For the first time, TIF is mentioning foreign tourists–China and Russia–as a factor in its fledgling European operations, although most purchases are still by locals. At $101.3 million, sales were up by 32%. Comps were up 11%; the rest was currency. Unit volume increases were the biggest factor in growth. The UK was good; the continent was better.
TIF has an “other” business, which consists of wholesale sales to emerging markets where TIF has no stores plus trade in rough diamonds. The total for 2Q11 was $17.4 million. I haven’t included it in my percent-of-sales calculations. It’s not big enough to move the needle.
Same idea as three months ago …except my numbers have changed a little.
I think TIF can earn $4 a share in fiscal 2011. My base case for fiscal 2011 is $4.75. If we apply a 20x multiple to those figures, we get an $80 target based on this year’s results and $95 based on fiscal 2012. In an uptrending market, the multiple would easily be 25x, implying a correspondingly higher stock price.
In contrast, in a bad market/economy, next year’s earnings might be flat at $4, or even down a bit. Applying a 12x multiple gives you a price of $48 (at the absolute bottom in 2008-09, TIF traded at under 9x depressed earnings of $2).
At Friday’s close, then, the $25 of upside I think possible is almost exactly counterbalanced by $20 of downside if the economy goes mildly south.
As it turns out, even though I told myself (repeatedly) that I was going to let the force of the downtrend of the past month or so play out without my buying anything, I found myself replacing the TIF I sold at $76.50 earlier in the year at around $63.50 on the day the market hit 1106. That tells you something about me; it also says I think the more bullish outcome is more likely.
To my mind, the key variable is not China, which I think will go from strength to strength, or the overall US economy, which I think will be a story of the differing fortunes of haves have-nots (think Europe in the 1980s) that will aggregate into only modest progress. The big issue I see is that US comps generated by US citizens have got to lose steam at some point. As long as they don’t drop to zero, I think the stock will be ok.
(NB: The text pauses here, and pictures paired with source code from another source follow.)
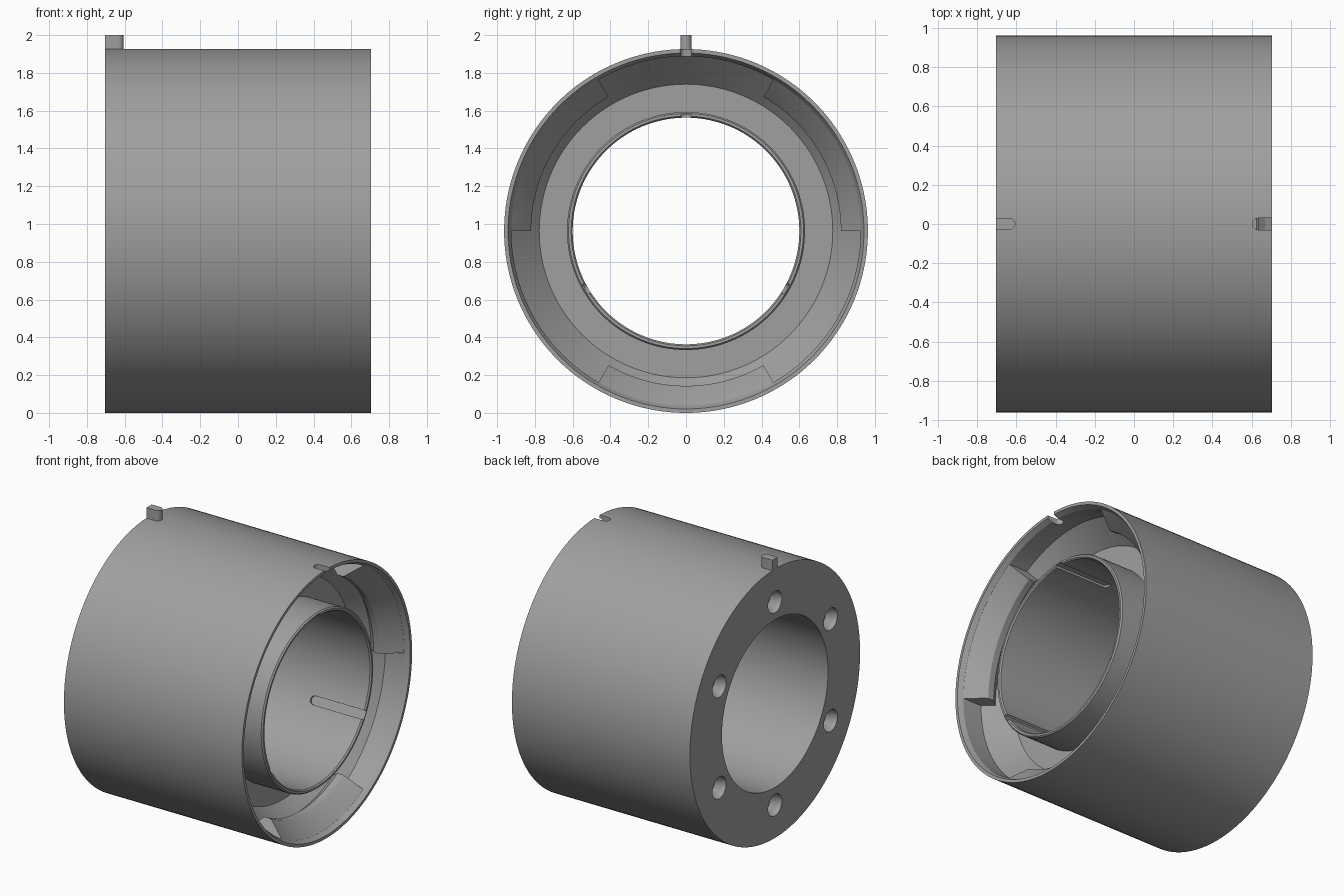
import bpy, bmesh, math

if "Cube" in bpy.data.objects:
    bpy.data.objects.remove(bpy.data.objects["Cube"])

R = 0.963          # outer radius, also the height of the axis
HALF = 0.705       # half length along x
SEG = 144

grey = bpy.data.materials.new("plain grey")
grey.diffuse_color = (0.35, 0.35, 0.35, 1)
grey.use_nodes = True
grey.node_tree.nodes["Principled BSDF"].inputs["Base Color"].default_value = grey.diffuse_color


def finish(name, bm):
    bmesh.ops.recalc_face_normals(bm, faces=bm.faces[:])
    me = bpy.data.meshes.new(name)
    bm.to_mesh(me)
    bm.free()
    me.materials.append(grey)
    ob = bpy.data.objects.new(name, me)
    bpy.context.collection.objects.link(ob)
    return ob


def lathe(name, profile, start=0, sweep=360, steps=SEG, radius=0, angle=0):
    """Revolve a closed (x, r) profile about an x-parallel axis; angle 0 is up."""
    bm = bmesh.new()
    full = sweep == 360
    cy, cz = radius * math.sin(math.radians(angle)), R + radius * math.cos(math.radians(angle))
    rings = []
    for i in range(steps if full else steps + 1):
        a = math.radians(start + sweep * i / steps)
        rings.append([bm.verts.new((x, cy + r * math.sin(a), cz + r * math.cos(a))) for x, r in profile])
    n = len(profile)
    for i in range(steps):
        p, q = rings[i], rings[(i + 1) % len(rings)]
        for j in range(n):
            k = (j + 1) % n
            bm.faces.new((p[j], p[k], q[k], q[j]))
    if not full:
        bm.faces.new(rings[0])
        bm.faces.new(rings[-1])
    bmesh.ops.remove_doubles(bm, verts=bm.verts[:], dist=1e-6)
    return finish(name, bm)


def key_bar(name, x_flat, x_round, half_w, r0, r1, angle=0):
    """Radial bar, square at x_flat and rounded at x_round."""
    s = 1 if x_round > x_flat else -1
    pts = [(x_flat, -half_w)]
    for i in range(13):
        a = math.pi * (i / 12 - 0.5)
        pts.append((x_round - s * half_w + s * half_w * math.cos(a), half_w * math.sin(a)))
    pts.append((x_flat, half_w))
    t = math.radians(angle)
    bm = bmesh.new()

    def place(x, w, r):
        return bm.verts.new((x, r * math.sin(t) + w * math.cos(t), R + r * math.cos(t) - w * math.sin(t)))
    low = [place(x, w, r0) for x, w in pts]
    top = [place(x, w, r1) for x, w in pts]
    bm.faces.new(low)
    bm.faces.new(top)
    for i in range(len(pts)):
        j = (i + 1) % len(pts)
        bm.faces.new((low[i], low[j], top[j], top[i]))
    return finish(name, bm)


def cut(ob, cutter):
    m = ob.modifiers.new("cut", 'BOOLEAN')
    m.operation, m.solver, m.object = 'DIFFERENCE', 'EXACT', cutter
    bpy.context.view_layer.objects.active = ob
    bpy.ops.object.modifier_apply(modifier=m.name)
    bpy.data.objects.remove(cutter, do_unlink=True)


def smooth(ob):
    bpy.ops.object.select_all(action='DESELECT')
    ob.select_set(True)
    bpy.context.view_layer.objects.active = ob
    bpy.ops.object.shade_smooth_by_angle(angle=math.radians(25))


# sleeve: thick end plate, inner tube and thin outer wall around a ring cavity
sleeve = lathe("sleeve", [
    (-HALF, 0.60), (-HALF, R), (HALF, R), (HALF, 0.942), (0.67, 0.925),
    (0.52, 0.925), (0.36, 0.777), (0.36, 0.63),
    (0.625, 0.63), (0.635, 0.622), (0.635, 0.608), (0.625, 0.60)])

# six blind countersunk screw holes in the end plate
for i in range(6):
    cut(sleeve, lathe("hole_cutter", [
        (-HALF - 0.02, 0), (-HALF - 0.02, 0.08), (-HALF + 0.03, 0.075), (-HALF + 0.07, 0.045),
        (-HALF + 0.35, 0.045), (-HALF + 0.35, 0)], steps=32, radius=0.727, angle=60 * i))

# notch in the open rim
cut(sleeve, key_bar("notch_cutter", HALF + 0.05, 0.605, 0.03, 0.88, 1.0))

# three round-ended grooves inside the tube
for a in (0, 120, 240):
    cut(sleeve, key_bar("groove_cutter", 0.68, 0.21, 0.03, 0.55, 0.615, a))
smooth(sleeve)

# locating key on the closed end
key = key_bar("locating_key", -HALF, -0.605, 0.03, 0.94, 2 - R)
smooth(key)

# three ramped locking lugs inside the mouth
for i, a in enumerate((60, 180, 300)):
    lug = lathe(f"locking_lug_{i + 1}", [
        (0.67, 0.926), (0.56, 0.83), (0.545, 0.82), (0.50, 0.82), (0.44, 0.87), (0.50, 0.945), (0.66, 0.945)],
        start=a - 30, sweep=60, steps=24)
    smooth(lug)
The fact that TIF was a $58- stock just a handful of days ago suggests a certain level of anxiety on Wall Street’s part about retail names. To me, this means that there may be a chance to add to the stock at lower prices than Friday’s.